This blog is by Anna Johnston research and policy officer at the Women’s Budget Group.
Buses, trains, tubes, cycle lanes and roads are once again filling up. Whilst we’re all reconnecting with the world around us, there will be few that are clamouring to resume the busy, loud, often sweaty and anger inducing daily commute. Yet, potentially permanent changes to working patterns beg the questions: does the standard commute exist anymore and could this be a pivotal moment to rethink transport?
This post is by Steve Chambers, sustainable transport campaigner at Transport for New Homes.
In 2018, Transport for New Homes produced an initial report that revealed the deep flaws in the planning system which leave new housing developments with inadequate walking, cycling and public transport connections to surrounding areas. With limited facilities locally, residents are, for the most part, forced into car dependency.
The UK’s transport sector has not stepped up to the plate in cutting carbon emissions to date, with a meagre 4.5 per cent reduction in its emissions since 1990, compared to 63 per cent in the power sector. Its performance has been lower than every other sector in the UK. Read more
Yesterday we launched Greener London with eight other environmental organisations, a set of 20 practical actions for the next mayor that together would make London a greener, fairer and better place to live and work. And, at our Greener London hustings on 4 March, Londoners get their chance to quiz mayoral candidates on their plans.

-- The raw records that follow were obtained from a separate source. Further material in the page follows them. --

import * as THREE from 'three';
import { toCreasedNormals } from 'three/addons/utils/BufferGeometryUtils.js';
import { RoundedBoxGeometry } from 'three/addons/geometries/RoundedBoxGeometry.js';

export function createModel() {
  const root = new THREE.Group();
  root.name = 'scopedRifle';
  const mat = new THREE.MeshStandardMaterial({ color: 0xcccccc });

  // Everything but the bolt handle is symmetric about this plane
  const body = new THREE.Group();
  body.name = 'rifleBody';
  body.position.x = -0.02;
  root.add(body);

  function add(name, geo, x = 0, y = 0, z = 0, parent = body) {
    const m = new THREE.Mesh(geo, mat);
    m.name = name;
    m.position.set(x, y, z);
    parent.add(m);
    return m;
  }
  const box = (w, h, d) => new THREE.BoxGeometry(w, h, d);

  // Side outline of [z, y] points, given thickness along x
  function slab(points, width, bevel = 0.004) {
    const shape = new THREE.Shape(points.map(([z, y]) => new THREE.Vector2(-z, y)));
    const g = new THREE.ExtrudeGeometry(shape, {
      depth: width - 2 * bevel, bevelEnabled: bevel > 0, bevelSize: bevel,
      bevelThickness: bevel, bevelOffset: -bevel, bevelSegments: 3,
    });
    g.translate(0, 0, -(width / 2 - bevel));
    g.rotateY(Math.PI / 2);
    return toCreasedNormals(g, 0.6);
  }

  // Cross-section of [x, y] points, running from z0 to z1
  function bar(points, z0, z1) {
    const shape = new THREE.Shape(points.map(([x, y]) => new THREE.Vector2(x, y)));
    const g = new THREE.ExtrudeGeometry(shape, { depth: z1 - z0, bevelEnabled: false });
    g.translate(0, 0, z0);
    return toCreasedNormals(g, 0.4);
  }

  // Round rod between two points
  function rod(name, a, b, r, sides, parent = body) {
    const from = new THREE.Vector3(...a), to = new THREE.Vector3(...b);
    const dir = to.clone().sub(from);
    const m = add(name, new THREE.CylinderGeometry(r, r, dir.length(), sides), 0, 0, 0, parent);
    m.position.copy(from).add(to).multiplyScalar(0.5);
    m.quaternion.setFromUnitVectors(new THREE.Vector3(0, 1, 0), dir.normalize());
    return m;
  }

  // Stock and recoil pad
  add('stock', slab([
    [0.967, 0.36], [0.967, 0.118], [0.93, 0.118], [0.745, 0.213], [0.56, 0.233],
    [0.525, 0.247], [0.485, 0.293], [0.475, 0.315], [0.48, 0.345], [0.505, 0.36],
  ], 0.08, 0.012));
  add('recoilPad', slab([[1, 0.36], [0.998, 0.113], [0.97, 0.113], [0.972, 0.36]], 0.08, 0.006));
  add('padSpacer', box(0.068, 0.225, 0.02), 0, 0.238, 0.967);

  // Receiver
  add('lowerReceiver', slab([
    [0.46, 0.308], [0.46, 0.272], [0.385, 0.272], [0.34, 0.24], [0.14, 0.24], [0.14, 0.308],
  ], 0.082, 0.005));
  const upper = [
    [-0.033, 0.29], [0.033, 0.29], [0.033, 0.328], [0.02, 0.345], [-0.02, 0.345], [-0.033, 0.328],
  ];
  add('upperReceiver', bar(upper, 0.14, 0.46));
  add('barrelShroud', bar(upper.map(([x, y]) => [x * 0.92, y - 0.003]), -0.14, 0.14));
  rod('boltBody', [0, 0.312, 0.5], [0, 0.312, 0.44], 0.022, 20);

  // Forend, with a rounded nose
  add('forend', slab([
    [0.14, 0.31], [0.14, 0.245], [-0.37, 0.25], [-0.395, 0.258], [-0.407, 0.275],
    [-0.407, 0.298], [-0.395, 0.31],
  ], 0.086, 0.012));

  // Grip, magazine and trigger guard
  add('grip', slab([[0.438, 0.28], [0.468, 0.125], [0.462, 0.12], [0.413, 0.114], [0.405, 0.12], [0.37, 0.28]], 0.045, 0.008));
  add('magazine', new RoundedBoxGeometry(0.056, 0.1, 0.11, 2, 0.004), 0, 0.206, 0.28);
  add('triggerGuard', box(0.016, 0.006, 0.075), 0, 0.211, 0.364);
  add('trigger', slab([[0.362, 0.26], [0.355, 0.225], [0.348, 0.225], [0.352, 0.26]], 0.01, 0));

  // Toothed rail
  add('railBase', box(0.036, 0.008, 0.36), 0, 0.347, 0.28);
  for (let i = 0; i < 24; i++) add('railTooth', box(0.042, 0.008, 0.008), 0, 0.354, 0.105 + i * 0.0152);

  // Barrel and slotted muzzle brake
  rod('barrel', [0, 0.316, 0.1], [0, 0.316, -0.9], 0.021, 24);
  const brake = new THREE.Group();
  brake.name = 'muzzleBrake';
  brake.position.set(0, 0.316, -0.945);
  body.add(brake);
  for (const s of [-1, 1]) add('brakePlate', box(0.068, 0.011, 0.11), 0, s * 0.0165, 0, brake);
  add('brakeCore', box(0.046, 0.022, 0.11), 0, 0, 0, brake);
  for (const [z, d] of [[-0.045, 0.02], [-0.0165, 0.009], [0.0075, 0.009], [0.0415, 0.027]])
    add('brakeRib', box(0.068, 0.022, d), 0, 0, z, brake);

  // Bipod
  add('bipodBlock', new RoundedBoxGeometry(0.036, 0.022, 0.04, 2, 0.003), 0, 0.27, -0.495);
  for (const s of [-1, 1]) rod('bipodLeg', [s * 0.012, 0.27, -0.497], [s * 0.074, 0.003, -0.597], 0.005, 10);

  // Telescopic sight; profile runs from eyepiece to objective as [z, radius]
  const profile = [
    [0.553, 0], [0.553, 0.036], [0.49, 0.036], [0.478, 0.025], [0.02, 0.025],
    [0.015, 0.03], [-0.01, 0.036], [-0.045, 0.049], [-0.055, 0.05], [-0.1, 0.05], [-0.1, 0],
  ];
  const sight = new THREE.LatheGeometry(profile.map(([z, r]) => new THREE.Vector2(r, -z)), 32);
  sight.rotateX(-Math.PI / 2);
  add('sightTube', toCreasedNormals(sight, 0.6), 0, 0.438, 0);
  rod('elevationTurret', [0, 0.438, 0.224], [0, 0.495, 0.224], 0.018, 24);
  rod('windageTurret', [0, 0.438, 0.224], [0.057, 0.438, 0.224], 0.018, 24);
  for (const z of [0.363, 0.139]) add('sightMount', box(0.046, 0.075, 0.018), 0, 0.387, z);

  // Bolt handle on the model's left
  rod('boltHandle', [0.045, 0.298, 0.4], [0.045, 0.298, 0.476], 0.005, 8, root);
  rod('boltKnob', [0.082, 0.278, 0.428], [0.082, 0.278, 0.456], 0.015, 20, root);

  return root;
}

So, in Greener London week, we’ve asked people from organisations active in the capital to tell us the one thing they’d like to see for a greener London. Today, we hear from Sarah Williams of Living Streets. Read more